======== DATASET RECORDS

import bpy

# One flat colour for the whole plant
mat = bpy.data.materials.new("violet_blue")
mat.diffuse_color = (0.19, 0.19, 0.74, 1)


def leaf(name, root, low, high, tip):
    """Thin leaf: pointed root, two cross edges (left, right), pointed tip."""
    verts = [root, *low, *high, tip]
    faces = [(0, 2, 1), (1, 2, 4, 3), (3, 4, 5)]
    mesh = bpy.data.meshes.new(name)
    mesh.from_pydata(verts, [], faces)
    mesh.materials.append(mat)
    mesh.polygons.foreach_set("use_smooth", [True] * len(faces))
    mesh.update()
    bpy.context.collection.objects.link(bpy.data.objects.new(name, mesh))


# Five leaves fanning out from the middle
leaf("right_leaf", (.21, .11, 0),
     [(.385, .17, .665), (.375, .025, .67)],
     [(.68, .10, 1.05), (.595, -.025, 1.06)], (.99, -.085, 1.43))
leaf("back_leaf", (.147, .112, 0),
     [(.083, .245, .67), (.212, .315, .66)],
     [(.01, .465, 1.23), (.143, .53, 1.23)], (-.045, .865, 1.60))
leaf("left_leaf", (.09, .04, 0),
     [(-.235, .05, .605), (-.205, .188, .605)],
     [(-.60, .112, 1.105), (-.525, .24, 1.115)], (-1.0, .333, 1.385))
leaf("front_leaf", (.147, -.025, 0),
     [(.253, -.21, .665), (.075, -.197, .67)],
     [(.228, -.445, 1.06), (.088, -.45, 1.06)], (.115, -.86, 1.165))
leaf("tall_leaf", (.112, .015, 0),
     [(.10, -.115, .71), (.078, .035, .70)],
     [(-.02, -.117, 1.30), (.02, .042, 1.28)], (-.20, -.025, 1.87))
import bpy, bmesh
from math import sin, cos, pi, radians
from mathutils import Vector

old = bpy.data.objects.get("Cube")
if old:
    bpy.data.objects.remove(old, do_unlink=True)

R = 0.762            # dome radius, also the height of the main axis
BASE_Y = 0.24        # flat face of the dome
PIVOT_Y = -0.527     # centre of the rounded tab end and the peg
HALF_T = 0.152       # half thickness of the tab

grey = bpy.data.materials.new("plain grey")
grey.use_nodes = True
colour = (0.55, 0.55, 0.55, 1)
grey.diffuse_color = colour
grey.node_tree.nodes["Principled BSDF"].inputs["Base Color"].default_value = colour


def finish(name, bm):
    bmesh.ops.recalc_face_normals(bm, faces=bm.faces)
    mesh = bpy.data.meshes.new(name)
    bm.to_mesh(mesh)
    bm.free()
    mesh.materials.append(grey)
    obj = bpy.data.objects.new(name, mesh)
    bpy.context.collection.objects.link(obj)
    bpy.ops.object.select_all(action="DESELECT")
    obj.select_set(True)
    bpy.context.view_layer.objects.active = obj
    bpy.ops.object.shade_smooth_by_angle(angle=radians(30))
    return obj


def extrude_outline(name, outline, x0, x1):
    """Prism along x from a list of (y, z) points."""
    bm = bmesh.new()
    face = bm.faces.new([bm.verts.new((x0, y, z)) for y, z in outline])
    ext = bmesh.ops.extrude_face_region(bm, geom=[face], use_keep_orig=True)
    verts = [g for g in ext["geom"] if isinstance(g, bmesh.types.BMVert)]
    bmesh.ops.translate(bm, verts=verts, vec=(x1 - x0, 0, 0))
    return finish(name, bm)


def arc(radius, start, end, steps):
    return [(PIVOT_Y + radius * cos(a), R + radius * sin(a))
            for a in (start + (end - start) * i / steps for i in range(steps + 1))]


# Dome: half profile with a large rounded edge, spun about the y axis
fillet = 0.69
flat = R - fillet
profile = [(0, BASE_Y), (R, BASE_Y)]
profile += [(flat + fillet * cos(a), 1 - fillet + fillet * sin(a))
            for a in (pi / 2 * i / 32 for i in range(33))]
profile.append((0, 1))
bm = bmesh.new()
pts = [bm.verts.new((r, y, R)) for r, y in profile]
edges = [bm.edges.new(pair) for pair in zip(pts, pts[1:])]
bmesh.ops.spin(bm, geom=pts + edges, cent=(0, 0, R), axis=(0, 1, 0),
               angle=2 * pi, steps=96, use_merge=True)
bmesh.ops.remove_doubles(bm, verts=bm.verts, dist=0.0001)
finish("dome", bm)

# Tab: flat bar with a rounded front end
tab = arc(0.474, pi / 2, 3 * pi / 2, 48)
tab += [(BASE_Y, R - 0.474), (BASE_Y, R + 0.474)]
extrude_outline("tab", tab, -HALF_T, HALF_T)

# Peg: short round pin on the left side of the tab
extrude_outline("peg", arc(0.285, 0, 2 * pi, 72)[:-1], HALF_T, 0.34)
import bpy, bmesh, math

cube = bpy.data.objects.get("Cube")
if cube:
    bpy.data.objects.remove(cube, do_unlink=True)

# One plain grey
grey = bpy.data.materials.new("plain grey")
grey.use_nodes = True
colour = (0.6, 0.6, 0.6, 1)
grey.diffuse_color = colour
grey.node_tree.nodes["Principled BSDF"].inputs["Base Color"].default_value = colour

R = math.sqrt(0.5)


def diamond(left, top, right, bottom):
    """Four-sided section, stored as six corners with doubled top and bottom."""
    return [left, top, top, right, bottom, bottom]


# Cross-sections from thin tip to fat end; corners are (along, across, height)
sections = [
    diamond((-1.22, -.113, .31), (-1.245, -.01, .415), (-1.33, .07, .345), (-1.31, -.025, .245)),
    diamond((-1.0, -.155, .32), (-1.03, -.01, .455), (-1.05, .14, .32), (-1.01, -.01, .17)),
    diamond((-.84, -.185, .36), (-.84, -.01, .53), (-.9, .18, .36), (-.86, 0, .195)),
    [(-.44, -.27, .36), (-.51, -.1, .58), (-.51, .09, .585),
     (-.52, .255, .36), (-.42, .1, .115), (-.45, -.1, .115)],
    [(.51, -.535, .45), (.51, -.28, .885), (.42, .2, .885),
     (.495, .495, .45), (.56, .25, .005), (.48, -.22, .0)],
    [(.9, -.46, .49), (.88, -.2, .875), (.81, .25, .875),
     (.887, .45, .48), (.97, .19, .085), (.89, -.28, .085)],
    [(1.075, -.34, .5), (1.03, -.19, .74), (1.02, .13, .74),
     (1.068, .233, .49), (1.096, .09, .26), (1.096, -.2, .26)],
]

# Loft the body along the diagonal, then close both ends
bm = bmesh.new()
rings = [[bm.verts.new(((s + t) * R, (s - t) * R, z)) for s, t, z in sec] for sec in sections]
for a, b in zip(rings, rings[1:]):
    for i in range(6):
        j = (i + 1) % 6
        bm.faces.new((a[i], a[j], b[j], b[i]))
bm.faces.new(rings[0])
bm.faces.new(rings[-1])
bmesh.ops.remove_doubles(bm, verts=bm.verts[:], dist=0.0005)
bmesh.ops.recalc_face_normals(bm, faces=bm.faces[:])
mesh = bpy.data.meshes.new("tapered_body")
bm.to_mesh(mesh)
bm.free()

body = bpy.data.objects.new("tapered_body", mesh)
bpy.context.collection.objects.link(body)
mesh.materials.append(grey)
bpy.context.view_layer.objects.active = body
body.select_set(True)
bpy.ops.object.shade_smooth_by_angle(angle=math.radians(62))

================

(ABOUT THIS TASK):
Output, please, only the lines running from the start of the entries through the line that contains "mesh.materials.append(mat)", including both of those lines.

(ANSWER TO THIS EXERCISE):
import bpy

# One flat colour for the whole plant
mat = bpy.data.materials.new("violet_blue")
mat.diffuse_color = (0.19, 0.19, 0.74, 1)


def leaf(name, root, low, high, tip):
    """Thin leaf: pointed root, two cross edges (left, right), pointed tip."""
    verts = [root, *low, *high, tip]
    faces = [(0, 2, 1), (1, 2, 4, 3), (3, 4, 5)]
    mesh = bpy.data.meshes.new(name)
    mesh.from_pydata(verts, [], faces)
    mesh.materials.append(mat)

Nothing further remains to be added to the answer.